We were able to facilitate the close-ups and ECU’s by means of production design; our table was able to break apart into three pieces, so we were able to take parts out and move the cameras in close. It produced some very compelling images, things that give a different flavor than using a telephoto lens from afar.
Shooting this way allows me to edit the film in a very organic and natural way, but it is by no means easy. This is hands down the most difficult edit I’ve ever taken on. Between multiple takes of six perspectives and three layers of wides, CUs and ECUs, the number of combinations that any given sequence can have are infinite. I have to decide whose reaction is the most appropriate to the narrative, which composition tells the story best, and which of those elements cut together in the best way possible. It’s a certifiably insane edit, and I’ll go into more detail in coming posts.
But it’s coming together beautifully, and what we managed to do in six days, without compromising any quality whatsoever, is something I’m really proud of. This does not look, feel or perform like a low five-figure budget film.
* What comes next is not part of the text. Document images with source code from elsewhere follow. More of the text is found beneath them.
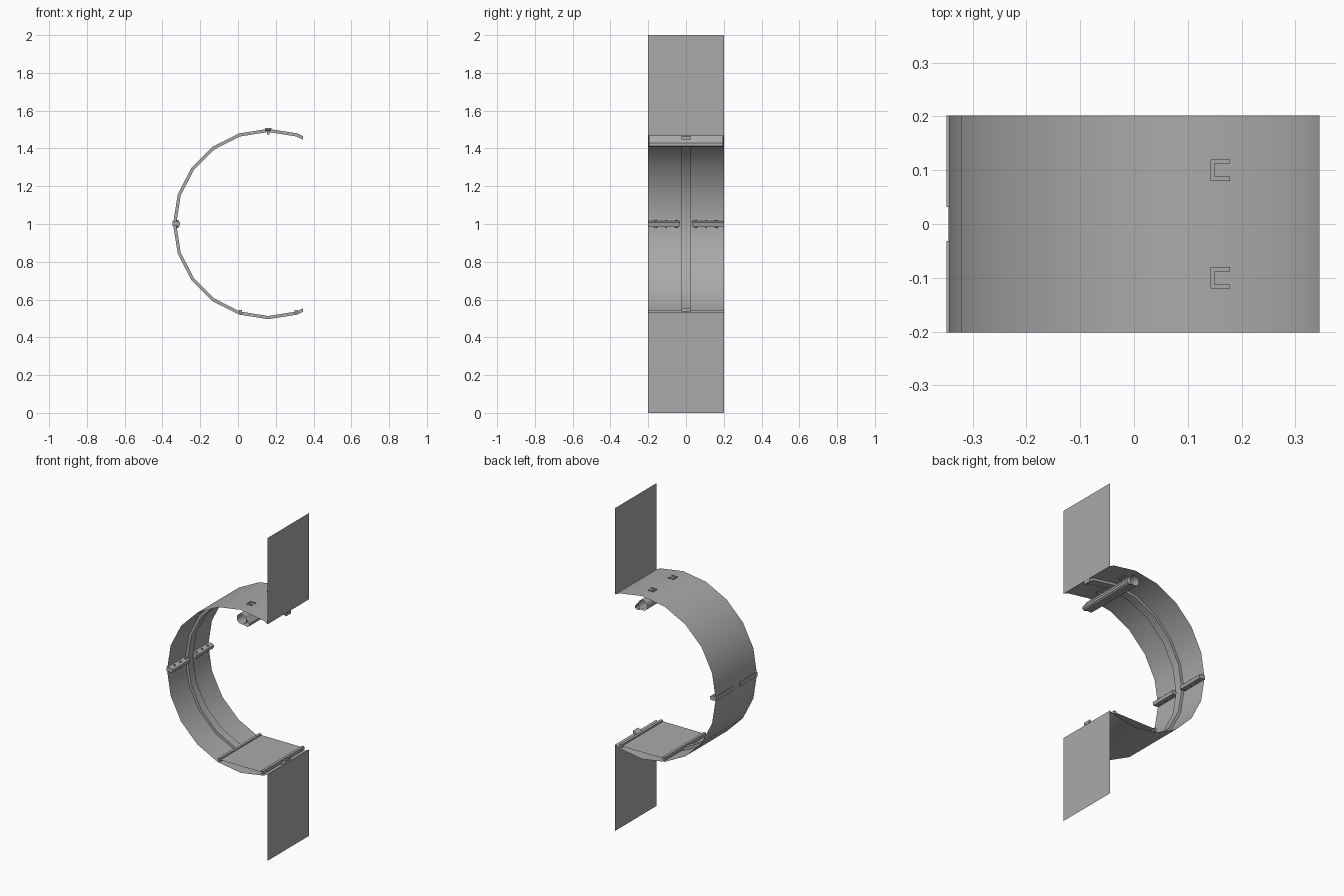
import bpy, bmesh, math
from mathutils import Vector

if "Cube" in bpy.data.objects:
    bpy.data.objects.remove(bpy.data.objects["Cube"])

grey = bpy.data.materials.new("plain_grey")
grey.use_nodes = True
grey.diffuse_color = (0.4, 0.4, 0.4, 1)
grey.node_tree.nodes["Principled BSDF"].inputs["Base Color"].default_value = grey.diffuse_color

CX, CZ, R = 0.16, 1.0, 0.505      # ring centre and radius
EDGE, HALF = 0.345, 0.202         # wall plane and half width


def finish(name, bm, smooth=False):
    mesh = bpy.data.meshes.new(name)
    bm.to_mesh(mesh)
    bm.free()
    mesh.materials.append(grey)
    ob = bpy.data.objects.new(name, mesh)
    bpy.context.collection.objects.link(ob)
    if smooth:
        bpy.ops.object.select_all(action='DESELECT')
        bpy.context.view_layer.objects.active = ob
        ob.select_set(True)
        bpy.ops.object.shade_smooth_by_angle(angle=math.radians(35))
    return ob


def sweep(name, profile, y0, y1, closed=False, caps=False, smooth=False):
    """Extrude an x-z profile along y."""
    bm = bmesh.new()
    rows = [[bm.verts.new((x, y, z)) for x, z in profile] for y in (y0, y1)]
    n = len(profile)
    for i in range(n if closed else n - 1):
        j = (i + 1) % n
        bm.faces.new((rows[0][i], rows[0][j], rows[1][j], rows[1][i]))
    if caps:
        for row in rows:
            bm.faces.new(row)
    bmesh.ops.recalc_face_normals(bm, faces=bm.faces)
    return finish(name, bm, smooth)


def box(name, x0, x1, y0, y1, z0, z1):
    return sweep(name, [(x0, z0), (x1, z0), (x1, z1), (x0, z1)], y0, y1, True, True)


def arc(radius):
    """Twenty-sided arc, cut off at the wall plane."""
    pts = [Vector((CX + radius * math.cos(a), CZ + radius * math.sin(a)))
           for a in (math.radians(54 + 18 * i) for i in range(15))]
    for end, inner in ((0, 1), (-1, -2)):
        t = (EDGE - pts[inner].x) / (pts[end].x - pts[inner].x)
        pts[end] = pts[inner].lerp(pts[end], t)
    return [tuple(p) for p in pts]


def circle(x, z, r, n=16):
    return [(x + r * math.cos(math.tau * i / n), z + r * math.sin(math.tau * i / n))
            for i in range(n)]


# Curved shell and the walls above and below its opening
shell = arc(R)
sweep("curved_shell", shell, -HALF, HALF, smooth=True)
top, bottom = shell[0][1], shell[-1][1]
sweep("upper_wall", [(EDGE, top), (EDGE, 2)], -HALF, HALF)
sweep("lower_wall", [(EDGE, 0), (EDGE, bottom)], -HALF, HALF)

# Raised rib round the inside, built span by span
outer, inner = arc(R - 0.001), arc(R - 0.018)
bm = bmesh.new()
rings = [[bm.verts.new((p[0], y, p[1])) for p, y in
          ((o, -0.025), (i, -0.025), (i, 0.025), (o, 0.025))]
         for o, i in zip(outer, inner)]
for a, b in zip(rings, rings[1:]):
    for k in range(3):
        bm.faces.new((a[k], a[k + 1], b[k + 1], b[k]))
bm.faces.new(rings[0])
bm.faces.new(rings[-1])
bmesh.ops.recalc_face_normals(bm, faces=bm.faces)
finish("centre_rib", bm, True)

# Floor plate with a rail along each edge
sweep("floor_plate", [(0.005, 0.537), (0.312, 0.537)], -HALF, HALF)
for name, x in (("inner_floor_rail", 0.012), ("outer_floor_rail", 0.306)):
    box(name, x - 0.008, x + 0.008, -HALF, HALF, 0.527, 0.546)

# Side brackets with small pegs, one each side of the rib
for side, label in ((-1, "front"), (1, "back")):
    y0, y1 = sorted((side * 0.032, side * HALF))
    sweep(label + "_bracket", [(-0.348, 0.99), (-0.31, 0.988), (-0.306, 1.008),
                               (-0.32, 1.016), (-0.348, 1.016)], y0, y1, True, True)
    for k in range(3):
        bm = bmesh.new()
        bmesh.ops.create_cone(bm, cap_ends=True, segments=8, radius1=0.006,
                              radius2=0.006, depth=0.042)
        bmesh.ops.translate(bm, verts=bm.verts,
                            vec=(-0.322, side * (0.052 + 0.054 * k), 1.0))
        finish(label + "_peg", bm, True)

# Lamp tube under the roof with a lipped shade
sweep("lamp_tube", circle(CX, 1.445, 0.032), -0.195, 0.195, True, smooth=True)
sweep("lamp_shade", [(0.19, 1.456), (0.212, 1.428), (0.212, 1.414), (0.2, 1.407),
                     (0.186, 1.41), (0.168, 1.416)], -0.195, 0.195, smooth=True)

# Lamp hangers and the U-shaped clips on the roof
for side, label in ((-1, "front"), (1, "back")):
    y = side * 0.1
    box(label + "_hanger", CX - 0.006, CX + 0.006, y - 0.008, y + 0.008, 1.474, 1.503)
    box(label + "_hanger_foot", CX - 0.016, CX + 0.016, y - 0.02, y + 0.02, 1.492, 1.498)
    box(label + "_clip_bar", CX - 0.018, CX - 0.01, y - 0.02, y + 0.02, 1.5, 1.509)
    for d in (-0.016, 0.016):
        box(label + "_clip_arm", CX - 0.018, CX + 0.018, y + d - 0.004, y + d + 0.004, 1.5, 1.509)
We shot the hell out of it and my actors went above and beyond - we operated with fear of the unknown but we took care of one another and made each other better. I can’t wait for people to see it.